Alliance, Illinois

Trade Paper – $17.95

ISBN 978-0-8101-2213-0
Publication Date
February 2005
Categories
Page Count
240 pages
Trim Size
6 1/8 x 9 1/4
ISBN
0-8101-2213-8

Alliance, Illinois

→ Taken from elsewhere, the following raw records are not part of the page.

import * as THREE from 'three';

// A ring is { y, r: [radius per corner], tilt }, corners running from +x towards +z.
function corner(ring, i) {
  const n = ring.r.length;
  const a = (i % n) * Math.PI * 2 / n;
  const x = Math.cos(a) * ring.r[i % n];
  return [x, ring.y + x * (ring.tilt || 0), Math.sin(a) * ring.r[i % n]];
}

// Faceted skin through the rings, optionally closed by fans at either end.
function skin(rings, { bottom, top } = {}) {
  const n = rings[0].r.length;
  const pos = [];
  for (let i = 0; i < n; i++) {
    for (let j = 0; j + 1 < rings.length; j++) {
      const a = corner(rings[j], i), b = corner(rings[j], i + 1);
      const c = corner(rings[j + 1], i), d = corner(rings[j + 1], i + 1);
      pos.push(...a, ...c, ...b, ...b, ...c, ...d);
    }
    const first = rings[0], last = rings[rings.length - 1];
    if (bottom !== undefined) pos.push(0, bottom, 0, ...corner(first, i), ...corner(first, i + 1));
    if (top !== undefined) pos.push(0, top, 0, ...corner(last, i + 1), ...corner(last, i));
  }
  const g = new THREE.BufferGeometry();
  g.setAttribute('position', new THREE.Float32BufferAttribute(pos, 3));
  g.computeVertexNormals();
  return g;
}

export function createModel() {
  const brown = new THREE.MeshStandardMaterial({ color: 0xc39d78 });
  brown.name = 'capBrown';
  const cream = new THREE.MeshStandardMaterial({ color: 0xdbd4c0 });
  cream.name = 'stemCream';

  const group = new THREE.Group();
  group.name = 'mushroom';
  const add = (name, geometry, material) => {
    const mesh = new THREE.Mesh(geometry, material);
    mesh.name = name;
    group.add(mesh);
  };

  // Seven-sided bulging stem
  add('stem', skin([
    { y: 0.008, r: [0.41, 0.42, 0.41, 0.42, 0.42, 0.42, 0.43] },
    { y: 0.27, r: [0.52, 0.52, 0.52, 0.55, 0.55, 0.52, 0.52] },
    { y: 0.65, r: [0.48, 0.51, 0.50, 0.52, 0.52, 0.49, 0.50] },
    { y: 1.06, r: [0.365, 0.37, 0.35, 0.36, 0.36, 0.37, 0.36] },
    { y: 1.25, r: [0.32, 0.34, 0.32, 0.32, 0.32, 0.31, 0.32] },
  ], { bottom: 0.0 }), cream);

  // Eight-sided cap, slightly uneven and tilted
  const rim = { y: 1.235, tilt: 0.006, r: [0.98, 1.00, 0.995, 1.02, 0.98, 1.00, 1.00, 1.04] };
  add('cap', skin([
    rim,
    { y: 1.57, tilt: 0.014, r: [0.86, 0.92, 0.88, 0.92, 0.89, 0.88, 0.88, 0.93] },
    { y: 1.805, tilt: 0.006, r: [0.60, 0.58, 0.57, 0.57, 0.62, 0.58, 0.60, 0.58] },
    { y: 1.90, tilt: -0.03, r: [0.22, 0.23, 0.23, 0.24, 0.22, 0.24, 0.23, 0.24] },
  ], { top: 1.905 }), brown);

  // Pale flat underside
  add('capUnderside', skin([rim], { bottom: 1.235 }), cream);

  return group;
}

Dave Etter
In the tradition of Sherwood Anderson's Winesburg, Ohio and Edgar Lee Masters' Spoon River Anthology, each of the 222 poems in this collection is narrated by a different resident of the fictional small town of Alliance, Illinois. Their voices, individual and yet familiar, describe the ordered simplicity of life in the American small town during the second half of the twentieth century. Dave Etter's themes and images come from the very lifeblood of prairie Illinois-rivers, trees, cornfields, wildlife, county fairs, railroads and, always, the people and the ever-changing seasons. Deceptively, invitingly simple on their surface, Etter's poems reveal upon careful examination a remarkable psychological insight and a careful craftsmanship. Alliance, Illinois is truly one of the great monuments of rural American literature.
About the Author
Dave Etter was born in California in 1928. He settled in northern Illinois in 1958 and worked as an editor for several book publishers. He has won prizes from the Society of Midland Authors, Poetry Northwest (Theodore Roethke Memorial Poetry Prize) and the Illinois Sesquicentennial Commission. In 1982 his book West of Chicago (Spoon River, 1981) won the Carl Sandburg Award in poetry. Etter's poems have appeared in over a hundred textbooks and anthologies. His other works include The Essential Dave Etter (Spoon River, 2001), and Sunflower County (Spoon River, 1994).
Reviews
"Strongly influenced by Masters, Lindsay, and Sandburg, he is a chronicler of Midwest prairie towns and the disappearing race of semi-rural people, with their inarticulate dreams and dark secrets." -Poetry
"Dave Etter. . .one of the best poets in America. His poems are at once gentle and incisive; they contain universal truths." -Poetry Now
"Etter's work is a joy to read, because he is, above all else, honest with himself and his attitude toward the world." -Library Journal